In the mid-2000s, the legal industry was abuzz with discussion about an innovative cost-control mechanism: the alternative fee arrangement (AFA). The concept—in which legal departments form creative billing plans with their outside counsel in order to stray from expensive hourly rates—enticed some law departments willing to take a risk by rocking the price boat.
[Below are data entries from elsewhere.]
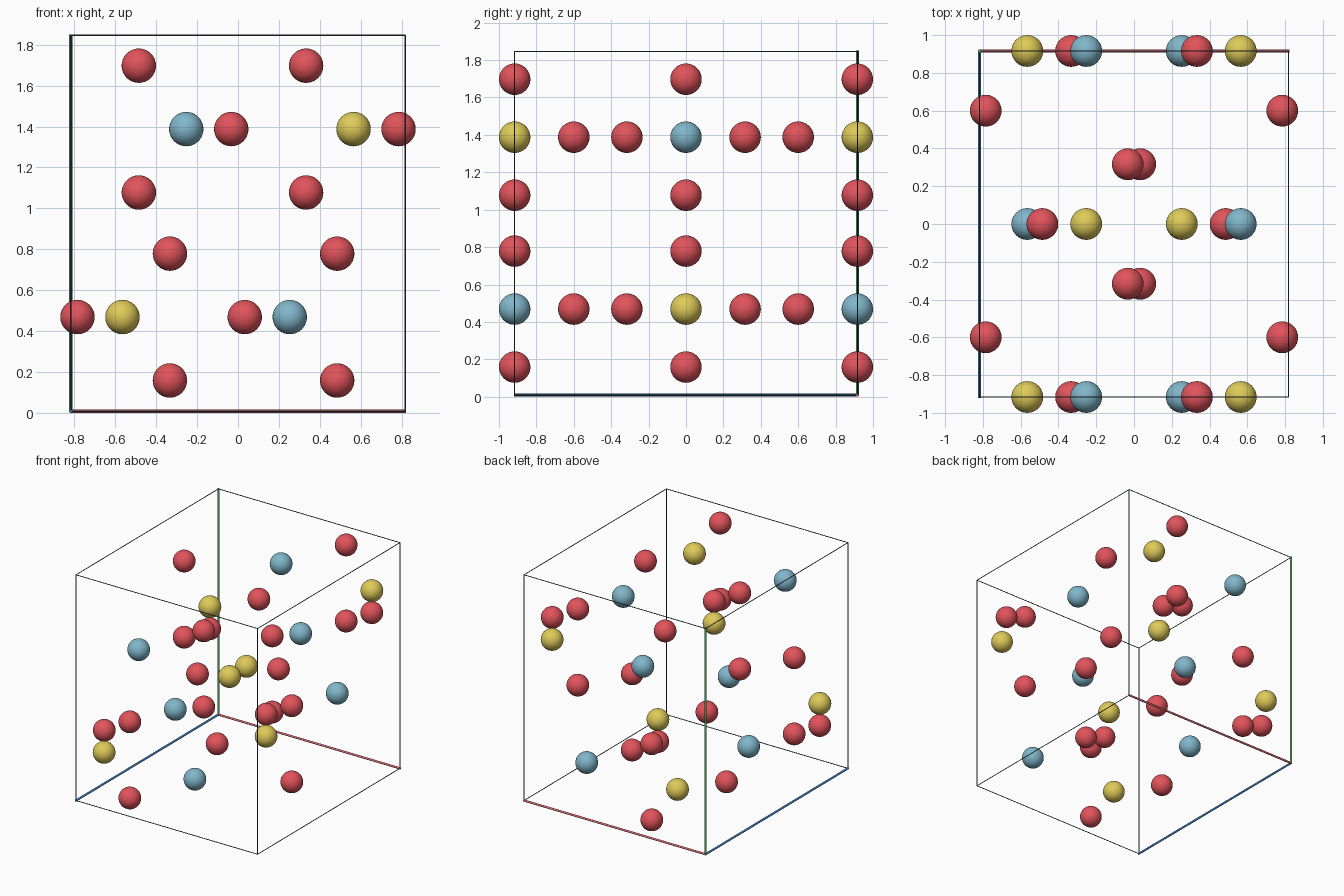
import bpy
from mathutils import Vector

if "Cube" in bpy.data.objects:
    bpy.data.objects.remove(bpy.data.objects["Cube"])

HX, HY = 0.818, 0.916        # half size of the cell
Z0, Z1 = 0.008, 1.846        # bottom and top of the cell
ZM, DZ = (Z0 + Z1) / 2 + 0.001, (Z1 - Z0) / 4
R = 0.084                    # ball radius


def material(name, srgb):
    m = bpy.data.materials.new(name)
    m.diffuse_color = [c ** 2.2 for c in srgb] + [1]
    m.use_nodes = True
    m.node_tree.nodes["Principled BSDF"].inputs["Base Color"].default_value = m.diffuse_color
    return m


RED = material("ball red", (0.88, 0.33, 0.36))
YELLOW = material("ball yellow", (0.87, 0.79, 0.35))
BLUE = material("ball blue", (0.50, 0.71, 0.79))
BLACK = material("wire dark", (0.25, 0.32, 0.35))
AXIS_RED = material("axis red", (0.87, 0.42, 0.45))
AXIS_GREEN = material("axis green", (0.34, 0.66, 0.40))
AXIS_BLUE = material("axis blue", (0.27, 0.53, 0.80))


def ball(name, mat, x, y, z):
    bpy.ops.mesh.primitive_uv_sphere_add(segments=32, ring_count=20, radius=R, location=(x, y, z))
    o = bpy.context.object
    o.name = name
    o.data.materials.append(mat)
    bpy.ops.object.shade_smooth()


def rod(name, mat, a, b, r):
    a, b = Vector(a), Vector(b)
    d = b - a
    bpy.ops.mesh.primitive_cylinder_add(vertices=12, radius=r, depth=d.length + r, location=(a + b) / 2)
    o = bpy.context.object
    o.name = name
    o.rotation_euler = d.to_track_quat('Z', 'Y').to_euler()
    o.data.materials.append(mat)
    bpy.ops.object.shade_smooth_by_angle()


# Balls: s flips x and z together, giving the upper and lower layers
for s in (1, -1):
    zc = ZM + s * DZ
    # middle plane
    ball("blue_ball", BLUE, s * 0.565, 0, zc)
    ball("yellow_ball", YELLOW, s * -0.253, 0, zc)
    for dz in (0.31, -0.31):
        ball("red_ball", RED, s * -0.485, 0, zc + dz)
    for side in (1, -1):
        # front and back planes
        y = side * HY
        ball("yellow_ball", YELLOW, s * 0.565, y, zc)
        ball("blue_ball", BLUE, s * -0.253, y, zc)
        for dz in (0.31, -0.31):
            ball("red_ball", RED, s * 0.333, y, zc + dz)
        # balls between the planes
        ball("red_ball", RED, s * 0.785, side * 0.6, zc)
        ball("red_ball", RED, s * -0.033, side * 0.316, zc)

# Cell edges: the three meeting at the back left bottom corner are thick axes
lo, hi = Vector((-HX, HY, Z0)), Vector((HX, -HY, Z1))
axes = [("red_axis", AXIS_RED), ("blue_axis", AXIS_BLUE), ("green_axis", AXIS_GREEN)]
for k in range(3):
    i, j = (k + 1) % 3, (k + 2) % 3
    for u in (lo, hi):
        for v in (lo, hi):
            a, b = lo.copy(), hi.copy()
            a[i] = b[i] = u[i]
            a[j] = b[j] = v[j]
            if u is lo and v is lo:
                rod(axes[k][0], axes[k][1], a, b, 0.008)
            else:
                rod("cell_edge", BLACK, a, b, 0.003)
Others have resisted embracing it. According to Fulbright & Jaworski’s 9th Annual Litigation Trends Report, which comprises data culled from 392 in-house lawyers in the U.S. and U.K., a little more than half of legal departments in those two countries use AFAs. Fifty-one percent of law departments in the U.S. reported using AFAs in 2012, a 10 percent drop from 2011 and 1 percent less than the number that reported doing so in 2010. Across the pond, 63 percent of law departments reported using AFAs in 2012, a 3 percent decrease from 2011 and a 13 percent increase from 2010.
Although Fulbright & Jaworski’s report found that the once-steady increase in law departments adopting AFAs has plateaued, experts say such arrangements aren’t a passing trend.
Brian Lee, managing director of CEB (formerly known as Corporate Executive Board), says fixed fees also are palatable to law firms because they frequently aren’t set in stone. “They often have a flexible collar—something that allows people to come back to the table and renegotiate if necessary,” he says.
As for U.K. respondents to Fulbright & Jaworski’s survey, 60 percent of them rated the performance-based fee to be the most effective AFA. In this arrangement, a company and a law firm agree that the firm will handle a particular matter, and if the result meets the predetermined benchmark of success, the firm will be rewarded, oftentimes with a bonus payment.